He was also of the view that business needs a digital interface to meet it’s customers and not only rely on some of the social network to communicate to their customer but go further to use it strategically and ensure that it can help to present their tactics to meet their competition for their competitors .
Also at the launch was the Programme Coordinator, Africa e-governance Academy (AfegA), Ama Dadson, in her cogent presentation, was of the view that for an e-governance programme to be sustainable, there was the need to involve all stakeholders including government, citizens, businesses and policy makers.“There is the need for a holistic approach to e-governance at the national level and regional fronts and there is also the need for commitment and support at the highest levels of government”.
The concept and practice of innovation, driven by the application of information, knowledge, science and technology, she continued, has led to new ways and opportunities for businesses and governments to connect and interact with consumers and citizens so as to promote good governance and create socio-economic value.“E-government allows government transparency. Government transparency is important because it allows the public to be informed about what the government is working on as well as the policies they are trying to implement.”
Fredrick Ampiah, Partnerships Advisor, UNDP Ghana, applauded the initiative by AIDIP and AfegA and expressed gratitude to the media for supporting e-governance through information sharing. AfegA, an independent autonomous organization with no allegiance to any government or institutions, was established to create and transfer knowledge on e-governance.
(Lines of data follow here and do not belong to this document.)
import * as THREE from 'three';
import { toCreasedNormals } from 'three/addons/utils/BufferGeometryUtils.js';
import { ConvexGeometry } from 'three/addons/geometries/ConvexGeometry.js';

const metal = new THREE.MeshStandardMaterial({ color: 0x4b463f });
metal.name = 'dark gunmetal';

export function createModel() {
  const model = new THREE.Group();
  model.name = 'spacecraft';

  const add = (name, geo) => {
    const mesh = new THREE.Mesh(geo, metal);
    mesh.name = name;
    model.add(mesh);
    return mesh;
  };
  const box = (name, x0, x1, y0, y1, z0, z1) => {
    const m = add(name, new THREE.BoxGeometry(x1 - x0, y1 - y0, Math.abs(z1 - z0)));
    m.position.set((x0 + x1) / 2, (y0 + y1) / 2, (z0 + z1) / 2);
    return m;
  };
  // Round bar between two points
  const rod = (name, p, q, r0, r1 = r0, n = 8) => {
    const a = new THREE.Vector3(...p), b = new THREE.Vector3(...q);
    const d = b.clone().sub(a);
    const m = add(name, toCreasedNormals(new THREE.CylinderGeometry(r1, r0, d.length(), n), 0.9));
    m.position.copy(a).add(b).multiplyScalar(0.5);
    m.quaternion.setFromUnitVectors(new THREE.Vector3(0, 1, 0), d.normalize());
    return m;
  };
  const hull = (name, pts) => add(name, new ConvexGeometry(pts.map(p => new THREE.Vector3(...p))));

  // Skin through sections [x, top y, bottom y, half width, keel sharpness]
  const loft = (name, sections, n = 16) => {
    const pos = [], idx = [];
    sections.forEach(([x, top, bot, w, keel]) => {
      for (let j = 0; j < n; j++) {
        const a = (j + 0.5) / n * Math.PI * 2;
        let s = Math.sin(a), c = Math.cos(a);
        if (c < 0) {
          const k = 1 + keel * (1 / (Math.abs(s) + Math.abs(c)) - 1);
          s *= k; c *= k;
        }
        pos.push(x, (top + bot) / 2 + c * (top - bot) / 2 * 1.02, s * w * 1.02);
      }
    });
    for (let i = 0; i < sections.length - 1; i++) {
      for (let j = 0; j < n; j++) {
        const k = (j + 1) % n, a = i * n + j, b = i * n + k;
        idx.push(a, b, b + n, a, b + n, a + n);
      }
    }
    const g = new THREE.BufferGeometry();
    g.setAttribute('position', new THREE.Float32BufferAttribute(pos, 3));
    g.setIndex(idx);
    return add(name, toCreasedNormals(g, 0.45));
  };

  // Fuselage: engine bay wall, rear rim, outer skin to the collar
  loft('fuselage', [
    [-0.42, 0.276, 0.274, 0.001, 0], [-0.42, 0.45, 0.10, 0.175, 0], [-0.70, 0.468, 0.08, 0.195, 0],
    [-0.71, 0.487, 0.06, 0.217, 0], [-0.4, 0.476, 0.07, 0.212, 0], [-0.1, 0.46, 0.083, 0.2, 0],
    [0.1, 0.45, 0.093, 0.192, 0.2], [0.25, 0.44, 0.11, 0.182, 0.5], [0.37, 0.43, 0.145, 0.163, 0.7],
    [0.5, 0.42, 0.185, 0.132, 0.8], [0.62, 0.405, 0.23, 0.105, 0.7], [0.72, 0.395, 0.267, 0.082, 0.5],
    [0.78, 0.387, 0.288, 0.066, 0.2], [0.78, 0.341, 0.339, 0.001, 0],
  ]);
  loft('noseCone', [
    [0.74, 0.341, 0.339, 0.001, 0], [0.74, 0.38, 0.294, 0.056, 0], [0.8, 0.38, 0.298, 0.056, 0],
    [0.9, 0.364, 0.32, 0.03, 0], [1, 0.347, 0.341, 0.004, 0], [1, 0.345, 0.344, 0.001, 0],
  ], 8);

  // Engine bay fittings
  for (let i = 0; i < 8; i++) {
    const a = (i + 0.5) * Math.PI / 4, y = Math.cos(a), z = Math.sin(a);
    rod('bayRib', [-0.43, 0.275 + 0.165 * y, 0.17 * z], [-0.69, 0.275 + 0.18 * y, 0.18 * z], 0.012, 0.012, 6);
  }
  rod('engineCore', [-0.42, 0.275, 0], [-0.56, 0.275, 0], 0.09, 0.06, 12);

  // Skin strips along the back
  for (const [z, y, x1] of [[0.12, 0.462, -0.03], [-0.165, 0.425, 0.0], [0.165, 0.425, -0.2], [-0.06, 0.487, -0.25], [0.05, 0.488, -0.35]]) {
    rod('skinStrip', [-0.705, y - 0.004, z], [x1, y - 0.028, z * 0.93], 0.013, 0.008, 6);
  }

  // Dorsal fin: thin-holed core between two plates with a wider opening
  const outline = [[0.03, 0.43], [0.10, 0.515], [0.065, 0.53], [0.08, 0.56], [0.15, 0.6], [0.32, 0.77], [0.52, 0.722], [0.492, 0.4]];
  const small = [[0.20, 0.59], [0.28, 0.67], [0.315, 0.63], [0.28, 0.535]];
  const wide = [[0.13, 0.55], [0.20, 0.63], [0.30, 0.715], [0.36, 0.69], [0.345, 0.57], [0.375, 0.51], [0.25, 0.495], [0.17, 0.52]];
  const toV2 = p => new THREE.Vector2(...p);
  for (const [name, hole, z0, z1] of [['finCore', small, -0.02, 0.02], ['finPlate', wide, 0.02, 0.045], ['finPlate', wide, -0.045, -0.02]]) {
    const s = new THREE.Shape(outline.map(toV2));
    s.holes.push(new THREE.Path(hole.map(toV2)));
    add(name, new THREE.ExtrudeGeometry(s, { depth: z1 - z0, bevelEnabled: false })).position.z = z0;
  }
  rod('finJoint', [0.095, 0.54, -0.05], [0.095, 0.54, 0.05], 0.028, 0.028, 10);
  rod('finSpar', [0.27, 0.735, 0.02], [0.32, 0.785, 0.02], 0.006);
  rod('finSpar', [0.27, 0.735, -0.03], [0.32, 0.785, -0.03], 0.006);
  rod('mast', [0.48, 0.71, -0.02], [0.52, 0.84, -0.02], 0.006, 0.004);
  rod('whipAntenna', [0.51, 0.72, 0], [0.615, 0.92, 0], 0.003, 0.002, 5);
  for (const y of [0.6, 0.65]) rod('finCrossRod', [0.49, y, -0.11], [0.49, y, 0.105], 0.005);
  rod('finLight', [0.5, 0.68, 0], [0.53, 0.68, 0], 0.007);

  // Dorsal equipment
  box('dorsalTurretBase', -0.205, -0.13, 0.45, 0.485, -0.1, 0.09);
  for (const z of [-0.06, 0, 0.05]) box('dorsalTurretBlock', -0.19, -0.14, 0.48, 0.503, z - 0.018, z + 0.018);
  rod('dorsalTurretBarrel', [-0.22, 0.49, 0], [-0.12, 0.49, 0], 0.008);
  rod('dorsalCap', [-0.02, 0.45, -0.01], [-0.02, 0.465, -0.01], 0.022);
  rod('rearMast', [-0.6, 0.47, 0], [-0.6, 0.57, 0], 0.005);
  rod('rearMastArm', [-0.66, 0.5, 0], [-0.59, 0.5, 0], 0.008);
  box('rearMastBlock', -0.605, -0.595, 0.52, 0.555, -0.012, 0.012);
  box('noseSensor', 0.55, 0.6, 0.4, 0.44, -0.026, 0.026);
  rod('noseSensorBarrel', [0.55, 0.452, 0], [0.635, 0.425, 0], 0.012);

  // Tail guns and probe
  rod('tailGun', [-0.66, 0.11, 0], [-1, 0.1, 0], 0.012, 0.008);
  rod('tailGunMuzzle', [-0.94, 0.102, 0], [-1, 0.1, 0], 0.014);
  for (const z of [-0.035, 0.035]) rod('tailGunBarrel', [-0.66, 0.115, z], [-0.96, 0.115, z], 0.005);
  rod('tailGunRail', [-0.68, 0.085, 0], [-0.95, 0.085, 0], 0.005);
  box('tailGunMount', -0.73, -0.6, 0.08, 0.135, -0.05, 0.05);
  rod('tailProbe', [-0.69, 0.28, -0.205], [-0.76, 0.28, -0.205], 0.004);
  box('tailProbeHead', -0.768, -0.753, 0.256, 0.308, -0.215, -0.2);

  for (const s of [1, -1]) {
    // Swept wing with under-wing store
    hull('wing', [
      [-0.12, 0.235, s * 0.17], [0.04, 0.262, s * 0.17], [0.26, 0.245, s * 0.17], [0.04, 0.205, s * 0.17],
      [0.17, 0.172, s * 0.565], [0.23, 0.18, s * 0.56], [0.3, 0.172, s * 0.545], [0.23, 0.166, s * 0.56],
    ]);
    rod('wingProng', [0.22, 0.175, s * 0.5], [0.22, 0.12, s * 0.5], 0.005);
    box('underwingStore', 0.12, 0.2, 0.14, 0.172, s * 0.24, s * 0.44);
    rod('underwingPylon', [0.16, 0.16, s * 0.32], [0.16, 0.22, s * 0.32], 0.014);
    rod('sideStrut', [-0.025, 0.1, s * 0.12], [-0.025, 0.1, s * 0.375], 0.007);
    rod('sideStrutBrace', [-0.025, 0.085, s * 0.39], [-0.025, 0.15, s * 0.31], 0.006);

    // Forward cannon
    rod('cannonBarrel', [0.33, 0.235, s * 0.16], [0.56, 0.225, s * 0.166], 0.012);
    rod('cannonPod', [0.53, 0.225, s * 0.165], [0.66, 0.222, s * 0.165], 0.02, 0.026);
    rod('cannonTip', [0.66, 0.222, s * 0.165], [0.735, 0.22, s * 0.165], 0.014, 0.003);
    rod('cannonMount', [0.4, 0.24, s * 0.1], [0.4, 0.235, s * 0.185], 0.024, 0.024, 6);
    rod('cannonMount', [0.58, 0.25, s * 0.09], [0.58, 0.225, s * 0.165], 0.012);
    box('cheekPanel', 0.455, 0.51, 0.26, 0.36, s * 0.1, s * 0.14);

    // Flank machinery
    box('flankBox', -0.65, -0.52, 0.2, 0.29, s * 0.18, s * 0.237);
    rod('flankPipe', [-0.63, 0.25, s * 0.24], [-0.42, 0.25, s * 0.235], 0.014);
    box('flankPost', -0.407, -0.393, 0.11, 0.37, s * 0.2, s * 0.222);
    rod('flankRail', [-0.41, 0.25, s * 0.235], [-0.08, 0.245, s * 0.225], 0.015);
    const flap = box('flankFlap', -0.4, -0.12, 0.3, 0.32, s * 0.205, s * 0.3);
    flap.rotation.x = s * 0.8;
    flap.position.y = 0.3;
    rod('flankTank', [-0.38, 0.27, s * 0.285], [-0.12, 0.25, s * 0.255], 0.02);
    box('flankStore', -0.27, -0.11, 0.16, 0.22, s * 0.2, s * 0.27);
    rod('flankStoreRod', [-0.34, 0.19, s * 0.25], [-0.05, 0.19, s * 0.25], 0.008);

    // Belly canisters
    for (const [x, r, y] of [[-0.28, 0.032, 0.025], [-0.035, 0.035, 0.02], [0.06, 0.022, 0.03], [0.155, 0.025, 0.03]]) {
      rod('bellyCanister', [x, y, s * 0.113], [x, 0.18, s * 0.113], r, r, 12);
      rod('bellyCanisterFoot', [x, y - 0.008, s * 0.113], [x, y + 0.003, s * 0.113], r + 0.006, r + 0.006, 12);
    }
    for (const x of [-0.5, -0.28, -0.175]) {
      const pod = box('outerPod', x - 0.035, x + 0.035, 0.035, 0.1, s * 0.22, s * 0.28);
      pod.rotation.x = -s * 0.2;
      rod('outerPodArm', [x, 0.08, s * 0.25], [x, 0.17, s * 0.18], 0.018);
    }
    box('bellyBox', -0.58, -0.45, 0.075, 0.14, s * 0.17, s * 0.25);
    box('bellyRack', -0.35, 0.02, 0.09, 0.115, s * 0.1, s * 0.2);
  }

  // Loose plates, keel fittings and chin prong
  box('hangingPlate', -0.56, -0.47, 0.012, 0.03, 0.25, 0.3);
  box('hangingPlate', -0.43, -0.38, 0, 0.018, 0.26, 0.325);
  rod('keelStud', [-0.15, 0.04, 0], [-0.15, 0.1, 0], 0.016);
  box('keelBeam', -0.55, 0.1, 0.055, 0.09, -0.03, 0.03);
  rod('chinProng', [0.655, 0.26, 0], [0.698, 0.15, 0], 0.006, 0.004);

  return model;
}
It is co-funded by the UNDP and OSIWA (OpenSociety for West Africa) with a primary geographical focus on ECOWAS countries. In the long-term, AfegA seeks to become the leading African institution in all aspects of e-governance. AfegA is located at the Ghana Telecom University College (GTUC).